LONDON – British lawmakers, members of the public and tourists on Monday gathered near the London’s Houses of Parliament to hear Big Ben ring the hour for the final time in four years as the iconic clock tower is set to fall almost completely silent while renovations take place.
The famous bell will not be heard ringing on the hour in the UK capital until 2021, though it is still expected to feature on certain dates, including New Year’s celebrations and Remembrance Sunday.
“The Elizabeth Tower, home to the Great Clock and Big Ben, is currently undergoing a complex program of renovation work that will safeguard it for future generations,” said a statement issued by Parliament.
“While this vital work takes place, the Great Bell’s world famous striking will be paused,” it added.
The timepiece is being silenced to protect the ears of the workers involved in the 29 million pound ($37 million) renovation of the Elizabeth Tower, which houses the clock and its bell and was named in honor of Queen Elizabeth II’s diamond jubilee, which marked her 60th year on the throne.
The clapper of the bell, which has been producing Big Ben’s sound for 157 years, has been quietened on several occasions in the past due to remodeling – in 2007 and 1983 – but this will be the longest time it has been out of action.
As well as conservation work on the tower itself, the Great Bell will be unmounted for cleaning.
“This essential program of works will safeguard the clock on a long-term basis, as well as protecting and preserving its home – the Elizabeth Tower,” said Keeper of the Great Clock, Steve Jaggs of the renovation.
Meanwhile, the clock face is to remain visible and in working order with a modern electric motor until the original mechanism is restored.

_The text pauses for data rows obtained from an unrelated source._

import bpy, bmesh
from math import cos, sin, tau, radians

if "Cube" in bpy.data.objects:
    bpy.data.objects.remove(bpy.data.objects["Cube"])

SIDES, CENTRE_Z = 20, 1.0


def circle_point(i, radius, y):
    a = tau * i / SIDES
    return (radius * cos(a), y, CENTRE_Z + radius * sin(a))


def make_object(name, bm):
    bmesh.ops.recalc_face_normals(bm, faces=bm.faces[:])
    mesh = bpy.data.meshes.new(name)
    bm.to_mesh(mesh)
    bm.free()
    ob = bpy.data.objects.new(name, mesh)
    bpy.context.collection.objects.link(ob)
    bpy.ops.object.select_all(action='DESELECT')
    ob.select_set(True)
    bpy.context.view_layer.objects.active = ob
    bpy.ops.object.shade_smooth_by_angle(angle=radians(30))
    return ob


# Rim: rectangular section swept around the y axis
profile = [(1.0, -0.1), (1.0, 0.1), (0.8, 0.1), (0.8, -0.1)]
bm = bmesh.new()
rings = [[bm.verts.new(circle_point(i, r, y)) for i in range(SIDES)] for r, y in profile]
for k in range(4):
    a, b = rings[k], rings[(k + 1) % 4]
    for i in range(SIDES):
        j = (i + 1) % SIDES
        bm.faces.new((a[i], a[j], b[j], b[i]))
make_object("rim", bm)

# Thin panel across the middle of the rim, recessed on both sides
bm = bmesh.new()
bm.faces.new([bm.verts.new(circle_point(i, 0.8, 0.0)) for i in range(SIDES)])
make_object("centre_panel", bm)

Scaffolding has already been erected at the Elizabeth Tower, one of the most photographed sites in the UK, ahead of the reparation work.